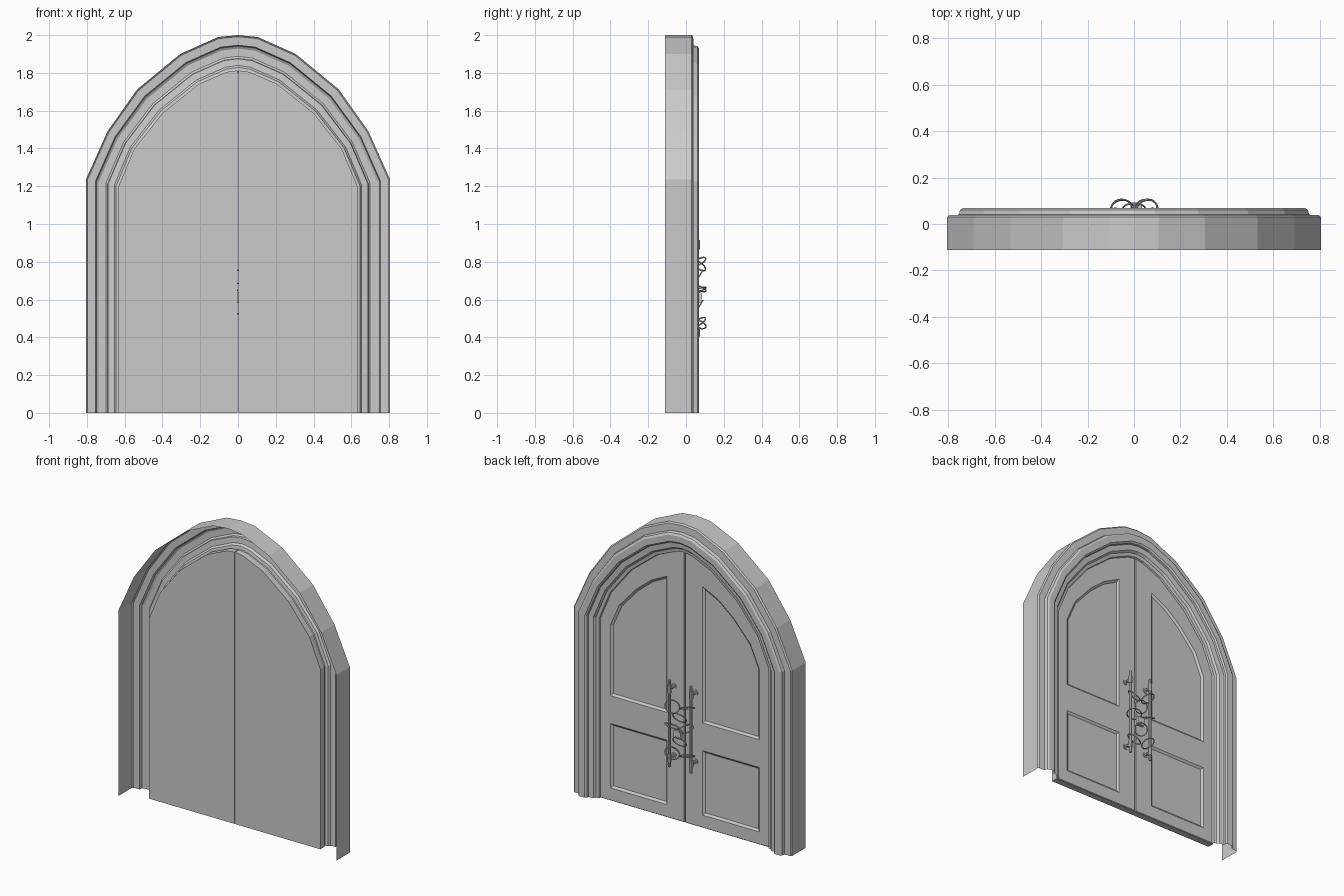
import bpy, bmesh, math
from mathutils import Vector, Euler

if "Cube" in bpy.data.objects:
    bpy.data.objects.remove(bpy.data.objects["Cube"])

# Right half of the arch, from springing to apex: outer and inner edge
OUTER = [(.805, 1.236), (.691, 1.49), (.533, 1.713), (.306, 1.9), (.105, 1.99), (0, 2.0)]
INNER = [(.63, 1.2), (.549, 1.395), (.396, 1.588), (.205, 1.74), (.06, 1.803), (0, 1.813)]


def half_arch(w):
    """Half outline from floor to apex for a half-width w."""
    t = (.805 - w) / .175
    pts = [(a[0] + (b[0] - a[0]) * t, a[1] + (b[1] - a[1]) * t) for a, b in zip(OUTER, INNER)]
    return [(w, 0)] + pts


def add_object(name, bm):
    bmesh.ops.recalc_face_normals(bm, faces=bm.faces)
    me = bpy.data.meshes.new(name)
    bm.to_mesh(me)
    bm.free()
    ob = bpy.data.objects.new(name, me)
    bpy.context.collection.objects.link(ob)
    return ob


def loft(bm, loops, closed):
    """Skin a list of equal vertex loops; cap the ends when closed."""
    rows = [[bm.verts.new(p) for p in l] for l in loops]
    n = len(rows[0])
    for a, b in zip(rows, rows[1:]):
        for i in range(n if closed else n - 1):
            j = (i + 1) % n
            bm.faces.new((a[i], a[j], b[j], b[i]))
    if closed:
        bm.faces.new(rows[0])
        bm.faces.new(rows[-1][::-1])


def inset(pts, d):
    """Shrink a counter-clockwise polygon by d."""
    out = []
    for i, p in enumerate(pts):
        p, a, b = Vector(p), Vector(pts[i - 1]), Vector(pts[(i + 1) % len(pts)])
        e, f = (p - a).normalized(), (b - p).normalized()
        n1, n2 = Vector((-e.y, e.x)), Vector((-f.y, f.x))
        out.append(p + (n1 + n2) * d / (1 + n1.dot(n2)))
    return out


def at_y(pts, y, s=1):
    return [(s * p[0], y, p[1]) for p in pts]


# Stepped frame: an open moulding shell swept over the arch
profile = [(.805, -.112), (.805, .03), (.797, .038), (.755, .04), (.75, .06), (.738, .068),
           (.70, .068), (.69, .06), (.688, .046), (.655, .042), (.645, .028), (.625, .024), (.62, .006)]
bm = bmesh.new()
rows = []
for w, y in profile:
    h = half_arch(w)
    rows.append(at_y(h, y) + at_y(h[-2::-1], y, -1))
loft(bm, rows, False)
add_object("arch_frame", bm)

# Door leaves with two recessed panels each
upper = [(.13, .70), (.55, .70), (.55, 1.17), (.485, 1.32), (.36, 1.46), (.25, 1.55), (.13, 1.61)]
lower = [(.13, .085), (.55, .085), (.55, .515), (.13, .515)]
leaf = [(.002, 0)] + half_arch(.632)[:-1] + [(.002, 1.813)]
for side, s in (("right", 1), ("left", -1)):
    bm = bmesh.new()
    loft(bm, [at_y(leaf, -.035, s), at_y(leaf, .008, s),
              at_y(inset(leaf, .004), .012, s)], True)
    door = add_object(side + "_door", bm)
    bm = bmesh.new()
    for p in (upper, lower):
        loft(bm, [at_y(inset(p, .014), .001, s), at_y(p, .012, s), at_y(p, .03, s)], True)
    cutter = add_object("panel_cutter", bm)
    cutter.hide_render = True
    mod = door.modifiers.new("panels", 'BOOLEAN')
    mod.object, mod.solver = cutter, 'EXACT'
    bpy.context.view_layer.objects.active = door
    bpy.ops.object.modifier_apply(modifier=mod.name)
    bpy.data.objects.remove(cutter)


def rod(bm, a, b, r, n=8):
    """Cylinder between two points."""
    a, b = Vector(a), Vector(b)
    d = b - a
    m = d.to_track_quat('Z', 'Y').to_matrix().to_4x4()
    m.translation = (a + b) / 2
    bmesh.ops.create_cone(bm, cap_ends=True, segments=n, radius1=r, radius2=r, depth=d.length, matrix=m)


# Pull handles: bar, collars, end tips and posts to the door
for side, x in (("right", .08), ("left", -.08)):
    bm = bmesh.new()
    y = .06
    rod(bm, (x, y, .37), (x, y, .95), .009)
    for z in (.43, .89):
        rod(bm, (x, y, z - .025), (x, y, z + .025), .013)
        rod(bm, (x, .008, z), (x, y, z), .009)
        rod(bm, (x, .010, z), (x, .018, z), .018)
    add_object(side + "_handle", bm)

# Thin chain links looped around the bars
links = [(-.055, .80, 25, 20), (.055, .78, -30, -25), (-.05, .66, -20, 15),
         (.055, .65, 20, -10), (-.055, .48, 30, 20), (.055, .47, -20, -25), (0, .72, 60, 0), (0, .56, 60, 0)]
for i, (x, z, rx, ry) in enumerate(links):
    bpy.ops.mesh.primitive_torus_add(major_segments=20, minor_segments=6, major_radius=.048, minor_radius=.004,
                                     location=(x, .068, z),
                                     rotation=Euler((math.radians(rx), math.radians(ry), 0)))
    ob = bpy.context.object
    ob.name = f"chain_link_{i + 1}"
    ob.scale = (1, .85, 1)
    bpy.ops.object.shade_smooth_by_angle()

# Small padlock hanging on the chain
bm = bmesh.new()
bmesh.ops.create_cube(bm, size=1)
bmesh.ops.scale(bm, vec=(.05, .022, .055), verts=bm.verts)
bmesh.ops.translate(bm, vec=(.01, .07, .61), verts=bm.verts)
add_object("padlock", bm)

TASK TO CARRY OUT:
Look for the string "data" in the listing above and copy every line holding it.

THE ANSWER:
if "Cube" in bpy.data.objects:
    bpy.data.objects.remove(bpy.data.objects["Cube"])
    me = bpy.data.meshes.new(name)
    ob = bpy.data.objects.new(name, me)
    bpy.data.objects.remove(cutter)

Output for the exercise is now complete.